for lights, as usual, but no carving nor ornament of any sort. At the entrance are two broken pillars, which have been formed out of the solid rock, one on either side; the base and a small piece of either shaft appear below; and the capitals still adhere to the roof. On the smooth face of the scarped rock is an unfinished tablet, representing the figure of a Mobid, or high-priest of the Magi, clothed in his pontifical robes, wearing the square-pointed cap, and lappets over his mouth, which is the most ancient dress of the period of Zoroaster. This tomb is called Dookani Daood, or David's Shop; the Jewish monarch being supposed by the Ali Ullahis, and, indeed, by other Orientals, to have followed the calling of a smith or armourer. There are several other Sassanian ruins and spots consecrated by local tradition near this place, and many objects in the neighbourhood interesting to the comparative geographer and antiquary. At Deira, Gilan, and Zarna, along the foot of the Zagros range, Major Rawlinson discovered vestiges either of Babylonian or Sassanian cities; but to describe these would prove inconsistent with our limits. Of the rest of the country at the base of the hills, all the way to the borders of Khuzistan, little can be said in addition to what we have already observed, namely, that it is swampy and uncultivated, and occupied either by the Lour tribes of Pushtikoh, or by the Beni Lam Arabs.



Modern Babylonia.
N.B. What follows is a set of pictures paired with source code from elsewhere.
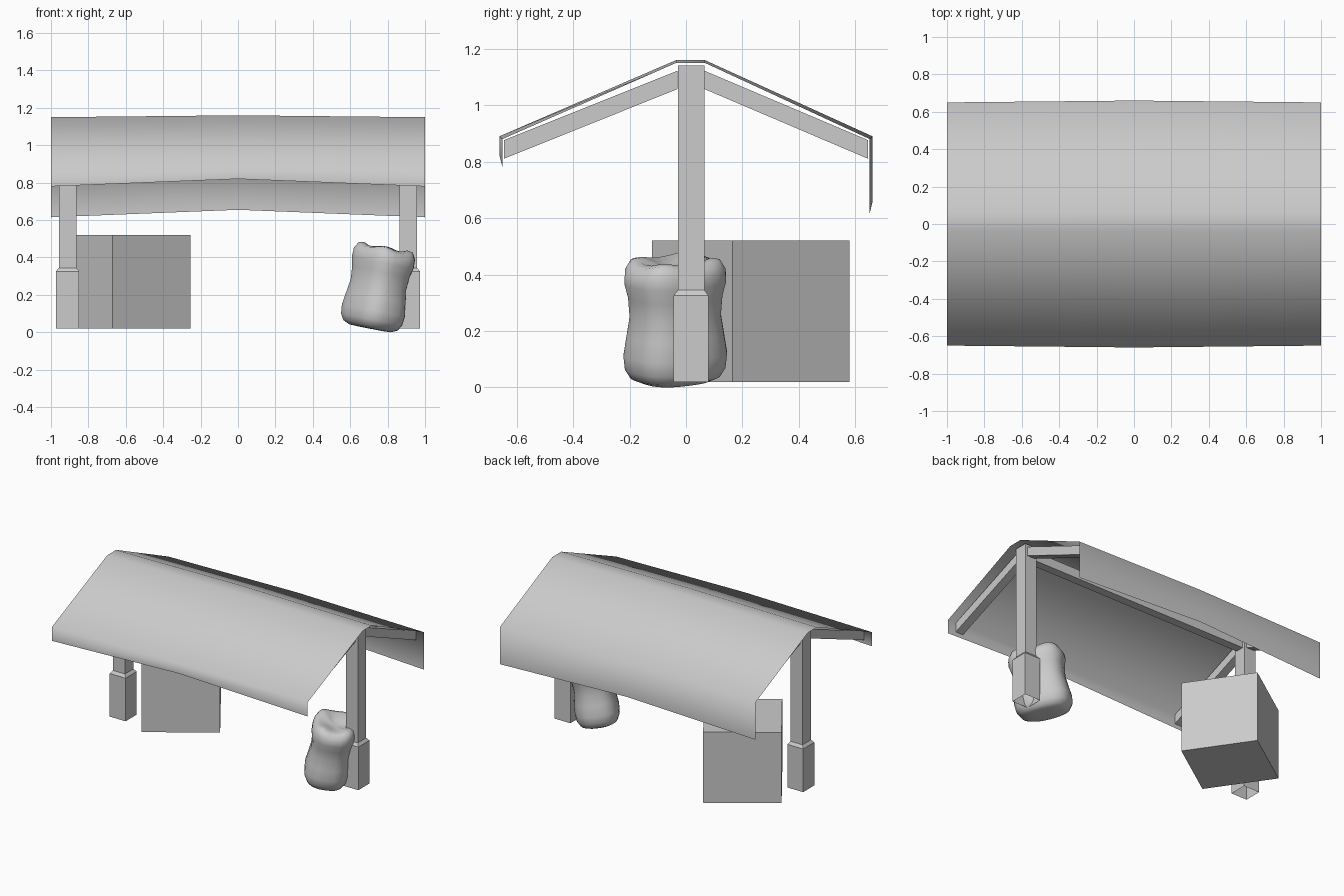
import bpy, bmesh, math
from mathutils import Matrix, Vector

if "Cube" in bpy.data.objects:
    bpy.data.objects.remove(bpy.data.objects["Cube"])

grey = bpy.data.materials.new("plain grey")
grey.diffuse_color = (0.6, 0.6, 0.6, 1)
grey.use_nodes = True
grey.node_tree.nodes["Principled BSDF"].inputs["Base Color"].default_value = grey.diffuse_color


def finish(name, bm, smooth=False, normals=True):
    if normals:
        bmesh.ops.recalc_face_normals(bm, faces=bm.faces)
    for f in bm.faces:
        f.smooth = smooth
    me = bpy.data.meshes.new(name)
    bm.to_mesh(me)
    bm.free()
    me.materials.append(grey)
    ob = bpy.data.objects.new(name, me)
    bpy.context.collection.objects.link(ob)
    return ob


def loft(bm, rings, closed=True):
    """Bridge successive rows of points with quads."""
    rows = [[bm.verts.new(p) for p in r] for r in rings]
    n = len(rows[0])
    for a, b in zip(rows, rows[1:]):
        for i in range(n if closed else n - 1):
            j = (i + 1) % n
            bm.faces.new((a[i], a[j], b[j], b[i]))
    return rows


def box(name, size, loc, angle=0):
    bm = bmesh.new()
    bmesh.ops.create_cube(bm, size=1, matrix=Matrix.Translation(loc)
                          @ Matrix.Rotation(angle, 4, 'Z') @ Matrix.Diagonal((*size, 1)))
    return finish(name, bm)


# Cloth canopy: a thin sheet, bowed slightly up and out at the middle
def canopy_row(x, y, eave, ridge, front, back):
    return [(x, -y, front), (x, -y, eave), (x, -0.034, ridge),
            (x, 0.066, ridge), (x, y, eave), (x, y, back)]


bm = bmesh.new()
loft(bm, [canopy_row(-1, 0.65, 0.88, 1.15, 0.78, 0.615),
          canopy_row(0, 0.66, 0.89, 1.16, 0.82, 0.655),
          canopy_row(1, 0.65, 0.88, 1.15, 0.78, 0.615)], closed=False)
for f in bm.faces:
    f.normal_update()
top = max(bm.faces, key=lambda f: abs(f.normal.z))
if top.normal.z < 0:
    bmesh.ops.reverse_faces(bm, faces=bm.faces)
finish("canopy", bm, smooth=True, normals=False)

# Posts with thicker feet, open underneath, and sloping rafters
CY = 0.018
for side, sx in (("left", -1), ("right", 1)):
    cx = 0.911 * sx
    bm = bmesh.new()
    rings = []
    for h, z in ((0.062, 0.02), (0.062, 0.325), (0.047, 0.345), (0.047, 1.14)):
        rings.append([(cx + a * h, CY + b * h, z)
                      for a, b in ((-1, -1), (1, -1), (1, 1), (-1, 1))])
    rows = loft(bm, rings)
    bm.faces.new(rows[-1])
    finish(side + "_post", bm)

    for end, y0, y1 in (("front", -0.03, -0.645), ("back", 0.065, 0.645)):
        bm = bmesh.new()
        prof = ((y0, 1.122), (y1, 0.876), (y1, 0.81), (y0, 1.057))
        rows = loft(bm, [[(cx + d, y, z) for y, z in prof] for d in (-0.03, 0.03)])
        for r in rows:
            bm.faces.new(r)
        finish(f"{side}_{end}_rafter", bm)

# Ridge beam between the posts
box("ridge_beam", (1.74, 0.06, 0.065), (0, CY, 1.09))

# Crate, turned on the ground
box("crate", (0.503, 0.503, 0.5), (-0.605, 0.23, 0.27), math.radians(34.5))

# Leaning sack: soft pinched waist and dented top
profile = ((0.35, 0), (0.65, 0.002), (0.86, 0.018), (0.97, 0.05), (1, 0.1),
           (0.94, 0.17), (0.88, 0.24), (0.91, 0.31), (0.98, 0.36), (0.97, 0.4),
           (0.86, 0.435), (0.68, 0.442), (0.35, 0.42))
N = 28
spin = Matrix.Rotation(math.radians(11), 3, 'Y') @ Matrix.Rotation(math.radians(34.5), 3, 'Z')


def soft(v):
    return math.copysign(abs(v) ** (2 / 2.6), v)


bm = bmesh.new()
rings = []
for s, z in profile:
    ring = []
    for i in range(N):
        a = math.tau * i / N
        lift = -0.01 * math.cos(4 * a) * s if z > 0.38 else 0
        ring.append(spin @ Vector((0.145 * s * soft(math.cos(a)),
                                   0.185 * s * soft(math.sin(a)), z + lift)))
    rings.append(ring)
rows = loft(bm, rings)
for r, z in ((rows[0], 0), (rows[-1], 0.412)):
    c = bm.verts.new(spin @ Vector((0, 0, z)))
    for i in range(N):
        bm.faces.new((r[i], r[(i + 1) % N], c))
low = min(v.co.z for v in bm.verts)
bmesh.ops.translate(bm, verts=bm.verts, vec=(0.705, -0.038, -low))
finish("sack", bm, smooth=True)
Bagdad.-Its Origin, Position, and History.-Walls-Gates-Mosques and Shrines.-Impressions on entering the City from Persia.-Banks of the Tigris.-Boats.-Bazars.-Market-places.-Sketch by Buckingham.-Private Houses.-Domestic Habits.-Women.-Georgians and Arabs. Population.-Establishment of Daood Pacha.-Plague in Bagdad. Its rapid Progress.-Exposure of Infants.--Inundation.-Condition of the Pacha.-Instances of sweeping Mortality.-Fate of Caravans and Fugitives. Subsequent Calamities.-Present Population.-Costume.-White Asses and black Slaves.-A Battle within the Walls.Insubordination at Kerbelah and Nejeff Ali.-Sketch of a March in Babylonia.-Camp of the Zobeid Sheik.-His Tent-And Entertainment.-Expenditure of an Arab Chief.-March towards Sook el Shiook.-Arab Bravado.-Hospitality.-Madan Arabs.-Their Houses— And Flocks of Buffaloes.-The Montefic Arabs.-Their Reed Huts.Sook el Shiook.-Interview with the Sheik of the Montefic.

We must now take a glance at Modern Babylonia; and the first object in it which attracts attention is Bagdad, the City of the Caliphs, and the present capital of the pachalic. The Persians, as we learn from D'Herbelot,* claim for their Mahabadian kings the honour of founding this city, and attribute it to Zohauk; an obvious confusion of their own traditions with the Scriptural account, which assigns Babylon to Nimrod. They add that it was enlarged by Afrasiab, who called it Bagdad, or the Garden of Dad-the idol whom he worshipped. But there is little doubt that, in point of fact, the true founder was Almansor, second caliph of the Abbassides. That prince, disgusted with his former abode at Hashemiah, near Cufa, began, A.D. 760, to build the metropolis in question; but it was not finished until four years afterward, when he bestowed on it the name of Dar ul Salam, the Dwelling of Peace.

It appears to have been erected on the left bank of the river,t of a circular shape, enclosed by two walls, which were flanked by towers; and in the centre there was a

*Bibliothèque Orientale. See the word Bagdad.

Kinneir says the western side, in which he differs from D'Herbelot Geographical Memoir of the Persian Empire, London, 1813, p. 246.

« AnteriorContinuar »